Source material
· · ·

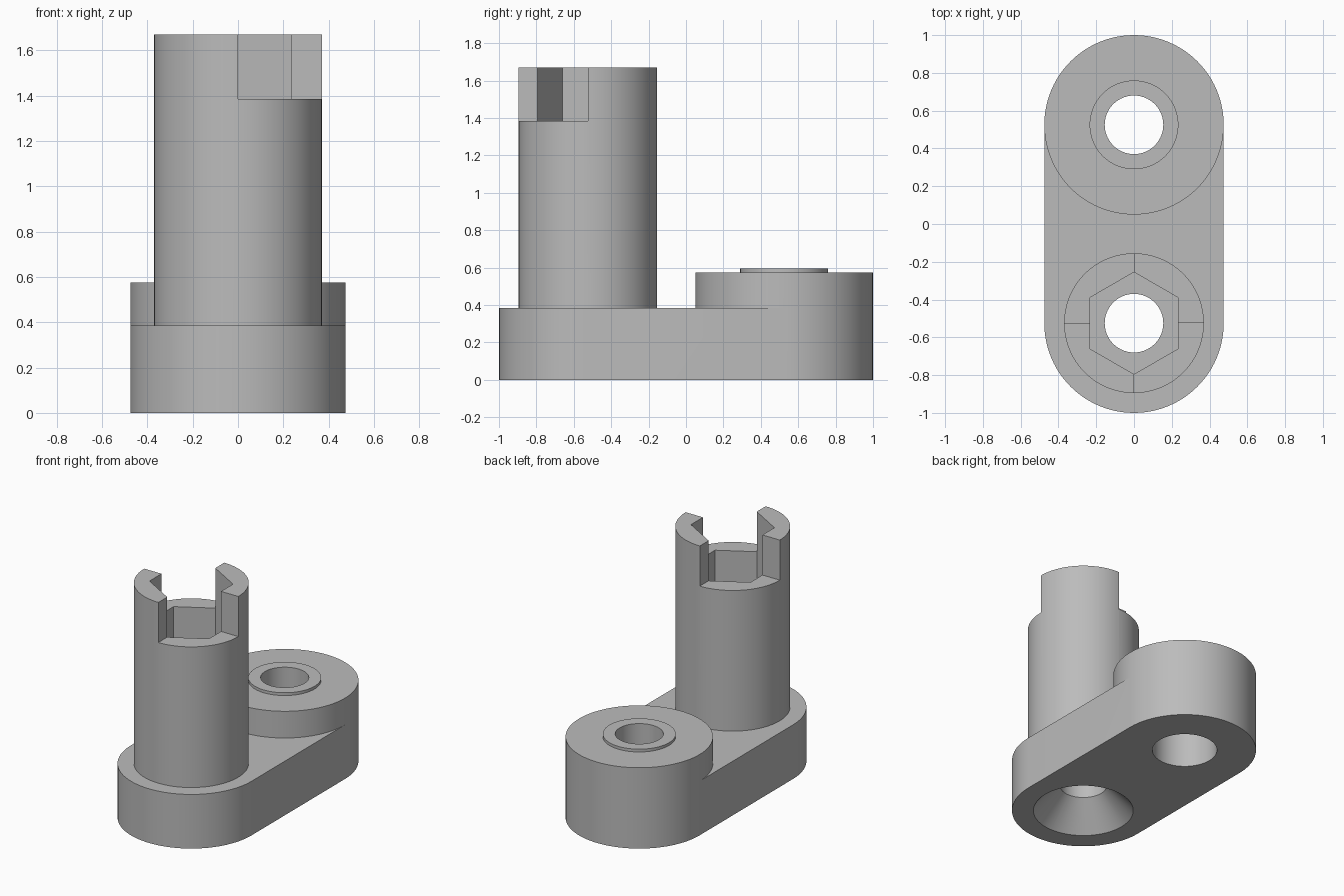
import bpy, bmesh, math

cube = bpy.data.objects.get("Cube")
if cube:
    bpy.data.objects.remove(cube, do_unlink=True)

SEG = 96
R_END, R_BORE, R_POST = 0.475, 0.155, 0.37
Y_BACK, Y_FRONT = 0.525, -0.525
Z_PLATE, Z_BOSS, Z_RING, Z_TOP = 0.385, 0.575, 0.595, 1.67

grey = bpy.data.materials.new("plain_grey")
grey.use_nodes = True
colour = (0.5, 0.5, 0.5, 1)
grey.diffuse_color = colour
grey.node_tree.nodes["Principled BSDF"].inputs["Base Color"].default_value = colour


def prism(name, points, z0, z1):
    """Closed outline extruded from z0 to z1."""
    bm = bmesh.new()
    face = bm.faces.new([bm.verts.new((x, y, z0)) for x, y in points])
    top = bmesh.ops.extrude_face_region(bm, geom=[face])["geom"]
    bmesh.ops.translate(bm, vec=(0, 0, z1 - z0),
                        verts=[v for v in top if isinstance(v, bmesh.types.BMVert)])
    return finish(name, bm)


def finish(name, bm):
    bmesh.ops.recalc_face_normals(bm, faces=bm.faces)
    mesh = bpy.data.meshes.new(name)
    bm.to_mesh(mesh)
    bm.free()
    mesh.materials.append(grey)
    ob = bpy.data.objects.new(name, mesh)
    bpy.context.collection.objects.link(ob)
    return ob


def arc(y, r, a0=0, a1=360, n=SEG):
    """Points on a circle about (0, y), open at its end angle for full turns."""
    last = n if a1 - a0 == 360 else n + 1
    angles = [math.radians(a0 + (a1 - a0) * i / n) for i in range(last)]
    return [(r * math.cos(a), y + r * math.sin(a)) for a in angles]


def cone(name, y, r0, r1, z0, z1):
    bm = bmesh.new()
    bmesh.ops.create_cone(bm, cap_ends=True, segments=SEG,
                          radius1=r0, radius2=r1, depth=z1 - z0)
    bmesh.ops.translate(bm, vec=(0, y, (z0 + z1) / 2), verts=bm.verts)
    return finish(name, bm)


def combine(ob, tools, operation):
    for tool in tools:
        mod = ob.modifiers.new("combine", 'BOOLEAN')
        mod.operation, mod.solver, mod.object = operation, 'EXACT', tool
        bpy.context.view_layer.objects.active = ob
        bpy.ops.object.modifier_apply(modifier=mod.name)


# Arm: flat plate with a rounded front end and a tall round boss at the back
arm = prism("arm", arc(Y_FRONT, R_END, 180, 360, SEG // 2)
            + [(R_END, Y_BACK), (-R_END, Y_BACK)], 0, Z_PLATE)
boss = prism("boss", arc(Y_BACK, R_END), 0, Z_BOSS)
combine(arm, [boss], 'UNION')

# Raised washer face on the boss and hollow post on the plate
washer_ring = prism("washer_ring", arc(Y_BACK, 0.235), Z_BOSS, Z_RING)
drive_post = prism("drive_post", arc(Y_FRONT, R_POST), Z_PLATE, Z_TOP)

# Cutters: bores, counterbore, countersink, hexagonal socket, opposite notches
back_bore = prism("back_bore", arc(Y_BACK, R_BORE), -0.1, 0.8)
counterbore = prism("counterbore", arc(Y_BACK, 0.215), -0.1, 0.4)
front_bore = prism("front_bore", arc(Y_FRONT, R_BORE), -0.1, 1.8)
countersink = cone("countersink", Y_FRONT, 0.333 + 0.093, R_BORE, -0.1, 0.19)
socket = prism("hex_socket", arc(Y_FRONT, 0.27, 30, 390, 6), 1.0, 1.8)
notches = [prism("notch", [(0, Y_FRONT), (s * 0.5, Y_FRONT),
                           (s * 0.5, Y_FRONT - s * 0.5), (0, Y_FRONT - s * 0.5)],
                 1.385, 1.8) for s in (1, -1)]

combine(arm, [back_bore, counterbore, front_bore, countersink], 'DIFFERENCE')
combine(washer_ring, [back_bore], 'DIFFERENCE')
combine(drive_post, [front_bore, socket] + notches, 'DIFFERENCE')

for helper in [boss, back_bore, counterbore, front_bore, countersink, socket] + notches:
    bpy.data.objects.remove(helper, do_unlink=True)

# Merge coplanar pieces, then shade round walls smooth with crisp edges
for ob in (arm, washer_ring, drive_post):
    bm = bmesh.new()
    bm.from_mesh(ob.data)
    bmesh.ops.remove_doubles(bm, verts=bm.verts, dist=0.0001)
    bmesh.ops.dissolve_limit(bm, angle_limit=math.radians(0.5),
                             verts=bm.verts, edges=bm.edges)
    bm.to_mesh(ob.data)
    bm.free()
    bpy.ops.object.select_all(action='DESELECT')
    ob.select_set(True)
    bpy.context.view_layer.objects.active = ob
    bpy.ops.object.shade_smooth_by_angle(angle=math.radians(30))
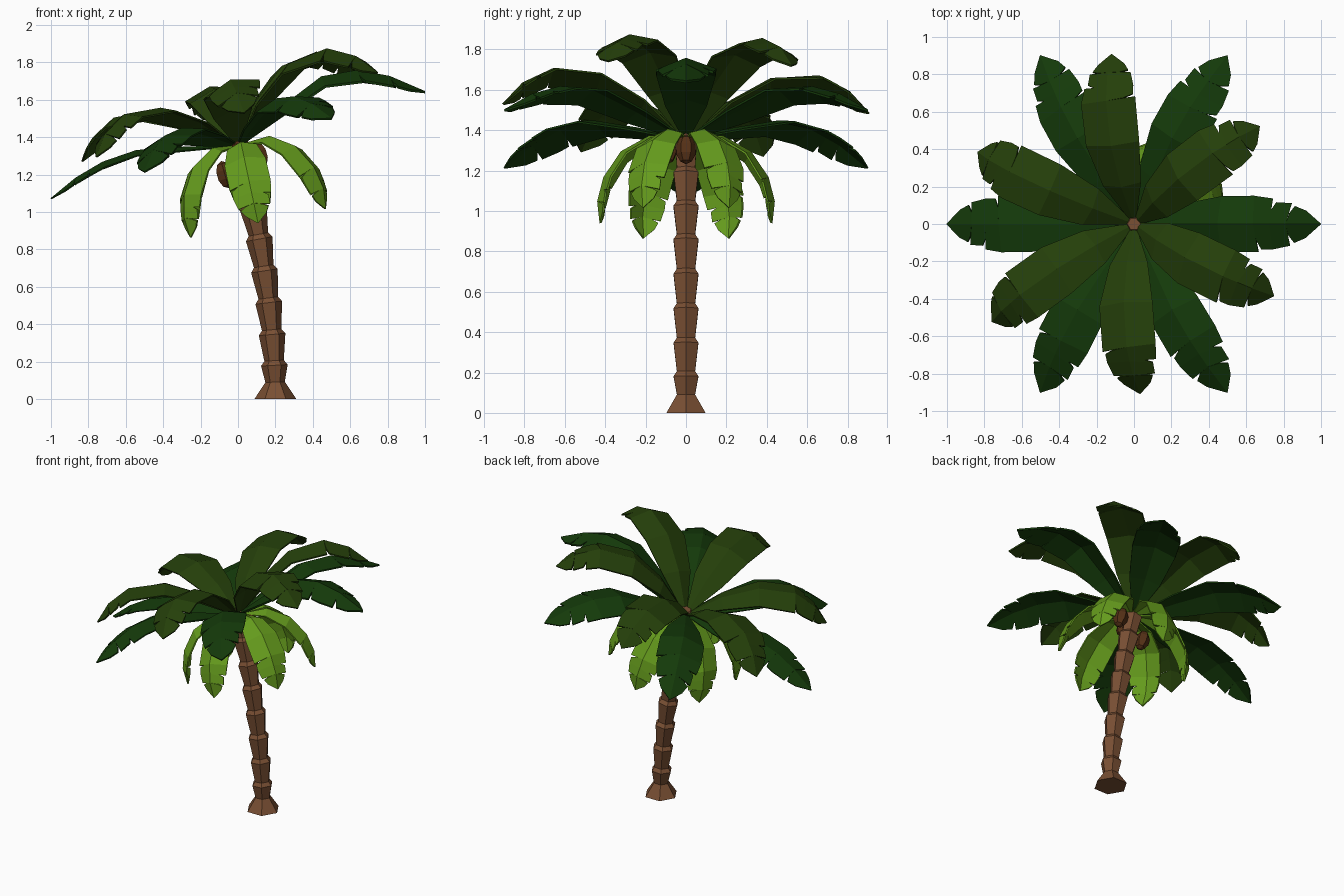
import bpy, bmesh, math
from mathutils import Vector, Matrix

if "Cube" in bpy.data.objects:
    bpy.data.objects.remove(bpy.data.objects["Cube"])


def crown(x, z, tilt):
    return Matrix.Translation((x, 0, z)) @ Matrix.Rotation(math.radians(-tilt), 4, 'Y')


CROWN = crown(0, 1.355, 15.9)


def material(name, rgb):
    m = bpy.data.materials.new(name)
    m.diffuse_color = (*rgb, 1)
    m.use_nodes = True
    m.node_tree.nodes["Principled BSDF"].inputs["Base Color"].default_value = m.diffuse_color
    return m


dark = material("dark_green", (0.007, 0.042, 0.003))
olive = material("olive_green", (0.018, 0.050, 0.003))
light = material("light_green", (0.13, 0.33, 0.012))
bark = material("bark", (0.19, 0.078, 0.033))
nut = material("nut_brown", (0.09, 0.03, 0.008))


def to_mesh(bm, name, mat):
    bmesh.ops.recalc_face_normals(bm, faces=bm.faces)
    me = bpy.data.meshes.new(name)
    bm.to_mesh(me)
    bm.free()
    me.materials.append(mat)
    return me


def add(name, me, matrix=Matrix()):
    ob = bpy.data.objects.new(name, me)
    bpy.context.collection.objects.link(ob)
    ob.matrix_world = matrix
    return ob


# Leaf outline: (midrib station, edge station, half width); repeated midrib stations make notches
SIDE_A = [(0, 0, .02), (1, 1, .105), (2, 2, .147), (3, 3, .15), (3.5, 3.62, .135),
          (3.5, 3.56, .075), (3.5, 3.72, .115), (4, 4.2, .11), (4, 4.12, .06),
          (4, 4.28, .095), (4.5, 4.6, .07), (5, 5, 0)]
SIDE_B = [(0, 0, .02), (1, 1, .105), (2, 2, .147), (3, 3.15, .148), (3, 3.08, .085),
          (3, 3.24, .135), (3.5, 3.6, .135), (4, 4.15, .115), (4, 4.08, .06),
          (4, 4.26, .10), (4.5, 4.57, .075), (5, 5, 0)]


def leaf_mesh(name, profile, width, drop, mat):
    def rib(s):
        i = min(int(s), len(profile) - 2)
        a, b = Vector(profile[i]), Vector(profile[i + 1])
        return a.lerp(b, s - i)

    def point(s, w, side):
        p = rib(s)
        d = (rib(min(s + .5, 5)) - rib(max(s - .5, 0))).normalized()
        p = p + Vector((d.y, -d.x)) * w * drop      # edges sag below the midrib
        return Vector((p.x, side * w, p.y))

    bm = bmesh.new()
    for side, outline in ((1, SIDE_A), (-1, SIDE_B)):
        for (m0, e0, w0), (m1, e1, w1) in zip(outline, outline[1:]):
            if m0 == m1 and w1 < w0:                # cut going in to the notch
                continue
            pts = [point(m0, 0, side)]
            if m1 != m0:
                pts.append(point(m1, 0, side))
            if w1 > 0:
                pts.append(point(e1, w1 * width, side))
            pts.append(point(e0, w0 * width, side))
            bm.faces.new([bm.verts.new(p) for p in pts])
    bmesh.ops.remove_doubles(bm, verts=bm.verts, dist=1e-4)
    return to_mesh(bm, name, mat)


def leaf_ring(name, me, start, frame, lift=0.0, power=1):
    # lift: leaves on the raised side arch a little higher than those on the low side
    for i in range(6):
        a = math.radians(start + 60 * i)
        arch = Matrix.Diagonal((1, 1, 1 + lift * math.cos(a) ** power, 1))
        ob = add(f"{name}_{i + 1}", me, frame @ Matrix.Rotation(a, 4, 'Z') @ arch)
        s = ob.modifiers.new("thickness", 'SOLIDIFY')
        s.thickness = 0.01
        s.offset = 0


# Three rings of leaves, (radius, height) midrib profiles in the tilted crown frame
leaf_ring("middle_leaf", leaf_mesh("middle_leaf", [
    (.03, .01), (.28, .10), (.53, .175), (.72, .16), (.88, .10), (1.04, 0)],
    1, .28, dark), 0, CROWN, .3, 3)
leaf_ring("upper_leaf", leaf_mesh("upper_leaf", [
    (.03, .02), (.20, .19), (.42, .322), (.66, .343), (.81, .267), (.91, .156)],
    1, .28, olive), 35, CROWN, .07)
leaf_ring("hanging_leaf", leaf_mesh("hanging_leaf", [
    (.03, .0), (.18, .01), (.32, -.07), (.405, -.20), (.435, -.32), (.423, -.43)],
    .75, .35, light), 30, crown(.018, 1.36, 12))

# Trunk: six-sided stacked segments, each flaring upward, along a leaning curve
rings = [(0, .112), (.09, .052)]
for z in (.18, .345, .515, .685, .855, 1.02, 1.185):
    rings += [(z, .071), (z + .025, .052)]
rings += [(1.34, .062), (1.39, .035)]
bm = bmesh.new()
loops = []
for z, r in rings:
    x = .2 - .2 * min(z / 1.38, 1) ** 1.75
    slope = -.265 * (z / 1.38) ** .8 if z > 0 else 0
    loop = []
    for k in range(6):
        a = k * math.pi / 3
        dx = r * math.cos(a)
        loop.append(bm.verts.new((x + dx, r * math.sin(a), z - slope * dx)))
    loops.append(loop)
for lo, hi in zip(loops, loops[1:]):
    for k in range(6):
        n = (k + 1) % 6
        bm.faces.new((lo[k], lo[n], hi[n], hi[k]))
bm.faces.new(loops[0][::-1])
bm.faces.new(loops[-1])
add("trunk", to_mesh(bm, "trunk", bark))

# Coconuts under the crown
bm = bmesh.new()
bmesh.ops.create_uvsphere(bm, u_segments=6, v_segments=5, radius=1)
coconut = to_mesh(bm, "coconut", nut)
for i, (ang, r, h) in enumerate(((0, .095, -.08), (180, .11, -.13), (270, .09, -.05))):
    add(f"coconut_{i + 1}", coconut,
        CROWN @ Matrix.Rotation(math.radians(ang), 4, 'Z')
        @ Matrix.Translation((r, 0, h))
        @ Matrix.Diagonal((.05, .05, .075, 1)))
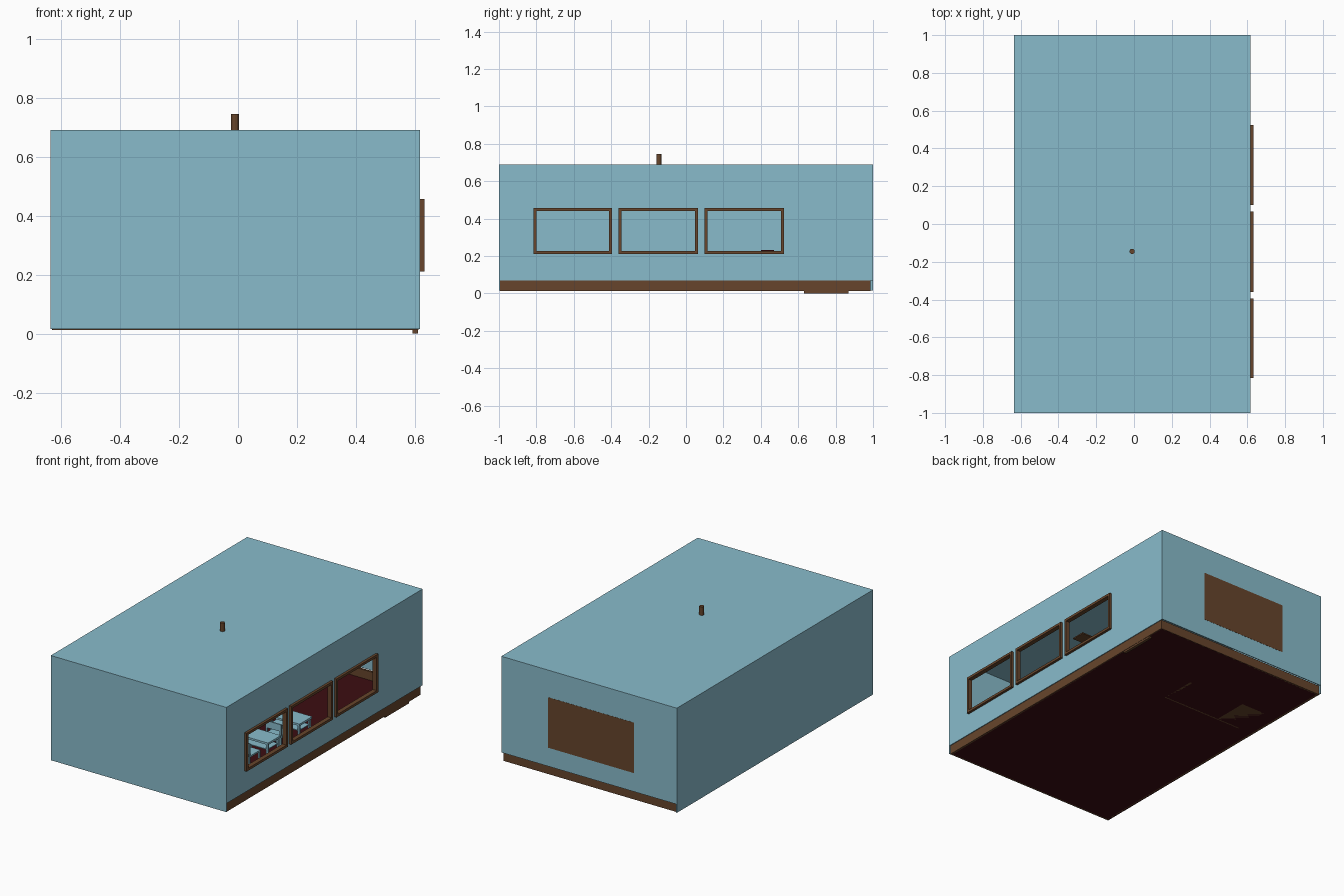
import bpy, bmesh, math
from mathutils import Matrix

if "Cube" in bpy.data.objects:
    bpy.data.objects.remove(bpy.data.objects["Cube"])


def mat(name, rgb):
    m = bpy.data.materials.new(name)
    m.diffuse_color = (*rgb, 1)
    m.use_nodes = True
    m.node_tree.nodes["Principled BSDF"].inputs["Base Color"].default_value = m.diffuse_color
    return m


BLUE = mat("wall blue", (0.25, 0.50, 0.60))
BROWN = mat("wood brown", (0.135, 0.060, 0.025))
RED = mat("floor dark red", (0.045, 0.004, 0.006))
GREEN = mat("board green", (0.02, 0.07, 0.04))


def finish(name, bm, material):
    bmesh.ops.recalc_face_normals(bm, faces=bm.faces)
    me = bpy.data.meshes.new(name)
    bm.to_mesh(me)
    bm.free()
    me.materials.append(material)
    ob = bpy.data.objects.new(name, me)
    bpy.context.collection.objects.link(ob)
    return ob


def add_box(bm, x0, x1, y0, y1, z0, z1):
    m = Matrix.Translation(((x0 + x1) / 2, (y0 + y1) / 2, (z0 + z1) / 2))
    bmesh.ops.create_cube(bm, size=1, matrix=m @ Matrix.Diagonal((x1 - x0, y1 - y0, z1 - z0, 1)))


def boxes(name, material, *parts):
    bm = bmesh.new()
    for p in parts:
        add_box(bm, *p)
    return finish(name, bm, material)


L, R, T = -0.635, 0.617, 0.69       # room sides and roof height
FLOOR = 0.016
W = 0.006                           # wall thickness

# Room shell
boxes("floor", RED, (L + 0.004, 0.605, -0.985, 0.985, 0.012, FLOOR))
boxes("ceiling", BLUE, (L, R, -1, 1, T - W, T))
boxes("front_wall", BLUE, (L, R, -1, -1 + W, 0.015, T))
boxes("left_wall", BLUE, (L, L + W, -1, 1, 0.015, T))
boxes("back_wall", BLUE, (L, R, 1 - W, 1, 0.07, T))

# Window wall: grid of faces with the three openings skipped
windows = [(-0.815, -0.395), (-0.36, 0.065), (0.10, 0.525)]
Z0, Z1, BAR = 0.21, 0.457, 0.016
ys = [-1] + [v for a, b in windows for v in (a + BAR / 2, b - BAR / 2)] + [1]
zs = [0.07, Z0 + BAR / 2, Z1 - BAR / 2, T]
bm = bmesh.new()
grid = [[bm.verts.new((R, y, z)) for z in zs] for y in ys]
for i in range(len(ys) - 1):
    for j in range(3):
        if not (j == 1 and i % 2 == 1):
            bm.faces.new((grid[i][j], grid[i + 1][j], grid[i + 1][j + 1], grid[i][j + 1]))
wall = finish("window_wall", bm, BLUE)
mod = wall.modifiers.new("thickness", 'SOLIDIFY')
mod.thickness = W
mod.offset = -1

# Window frames
for n, (a, b) in enumerate(windows):
    x0, x1 = 0.604, 0.633
    boxes(f"window_frame_{n + 1}", BROWN,
          (x0, x1, a, b, Z0, Z0 + BAR), (x0, x1, a, b, Z1 - BAR, Z1),
          (x0, x1, a, a + BAR, Z0 + BAR, Z1 - BAR), (x0, x1, b - BAR, b, Z0 + BAR, Z1 - BAR))

# Skirting boards
boxes("skirting", BROWN,
      (0.600, 0.612, -0.994, 0.985, 0.012, 0.072),
      (L + W, L + 0.018, -0.994, 0.985, 0.012, 0.072),
      (L + W, 0.612, 0.973, 0.986, 0.012, 0.072),
      (L + W, 0.612, -0.994, -0.982, 0.012, 0.072))

# Door beside the windows, inside the room
boxes("door", BROWN, (0.592, 0.610, 0.63, 0.87, 0, 0.50))
boxes("door_handle", BLUE, (0.580, 0.592, 0.65, 0.67, 0.24, 0.255))

# Wall board: wooden back showing through the wall, writing face inside
boxes("board_back", BROWN, (-0.33, 0.285, 0.975, 1.001, 0.19, 0.515))
boxes("board_face", GREEN, (-0.31, 0.265, 0.971, 0.975, 0.21, 0.495))

# Ceiling fan
bm = bmesh.new()
for r, z0, z1 in ((0.014, 0.56, 0.745), (0.045, 0.545, 0.59)):
    bmesh.ops.create_cone(bm, cap_ends=True, segments=12, radius1=r, radius2=r, depth=z1 - z0,
                          matrix=Matrix.Translation((-0.01, -0.145, (z0 + z1) / 2)))
finish("fan_rod_and_hub", bm, BROWN)
for k in range(4):
    blade = boxes(f"fan_blade_{k + 1}", BROWN, (0.03, 0.33, -0.045, 0.045, -0.004, 0.004))
    blade.location = (-0.01, -0.145, 0.57)
    blade.rotation_euler.z = k * math.pi / 2

# Teacher's desk: top, front and side panels, drawer block
boxes("teacher_desk", BROWN,
      (-0.53, 0.07, 0.35, 0.61, 0.205, 0.22),
      (-0.52, 0.06, 0.36, 0.375, 0.012, 0.205),
      (0.045, 0.06, 0.375, 0.60, 0.012, 0.205),
      (-0.52, -0.35, 0.375, 0.60, 0.012, 0.205))
boxes("desk_book", RED, (-0.10, 0.0, 0.40, 0.47, 0.22, 0.233))


def chair(name, x, y, material, back):
    """Four-legged chair; back is the y direction of its backrest."""
    s, t, h = 0.055, 0.010, 0.11
    parts = [(x - s, x + s, y - s, y + s, h, h + 0.01)]
    for i in (-1, 1):
        cx = x + i * (s - t / 2)
        for j in (-1, 1):
            cy = y + j * (s - t / 2)
            top = 0.20 if j == back else h
            parts.append((cx - t / 2, cx + t / 2, cy - t / 2, cy + t / 2, FLOOR, top))
    yb = y + back * (s - t / 2)
    parts.append((x - s + t, x + s - t, yb - 0.004, yb + 0.004, 0.155, 0.20))
    boxes(name, material, *parts)


def desk(name, x, y):
    w, d, t = 0.11, 0.065, 0.012
    parts = [(x - w, x + w, y - d, y + d, 0.165, 0.178),
             (x - w + t, x + w - t, y - d + t, y + d - t, 0.125, 0.130)]
    for i in (-1, 1):
        for j in (-1, 1):
            cx, cy = x + i * (w - t), y + j * (d - t)
            parts.append((cx - t / 2, cx + t / 2, cy - t / 2, cy + t / 2, FLOOR, 0.165))
    boxes(name, BLUE, *parts)


chair("teacher_chair", -0.15, 0.70, BROWN, 1)

# Rows of pupil desks with chairs, facing the board
for c, x in enumerate((-0.38, 0.0, 0.36)):
    for r, y in enumerate((-0.62, -0.30, 0.02)):
        desk(f"pupil_desk_{c + 1}_{r + 1}", x, y)
        chair(f"pupil_chair_{c + 1}_{r + 1}", x, y - 0.12, BLUE, -1)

· · ·

Task prompt
State the number of lines above that hold the string "range", with nothing added.

Answer to this exercise
7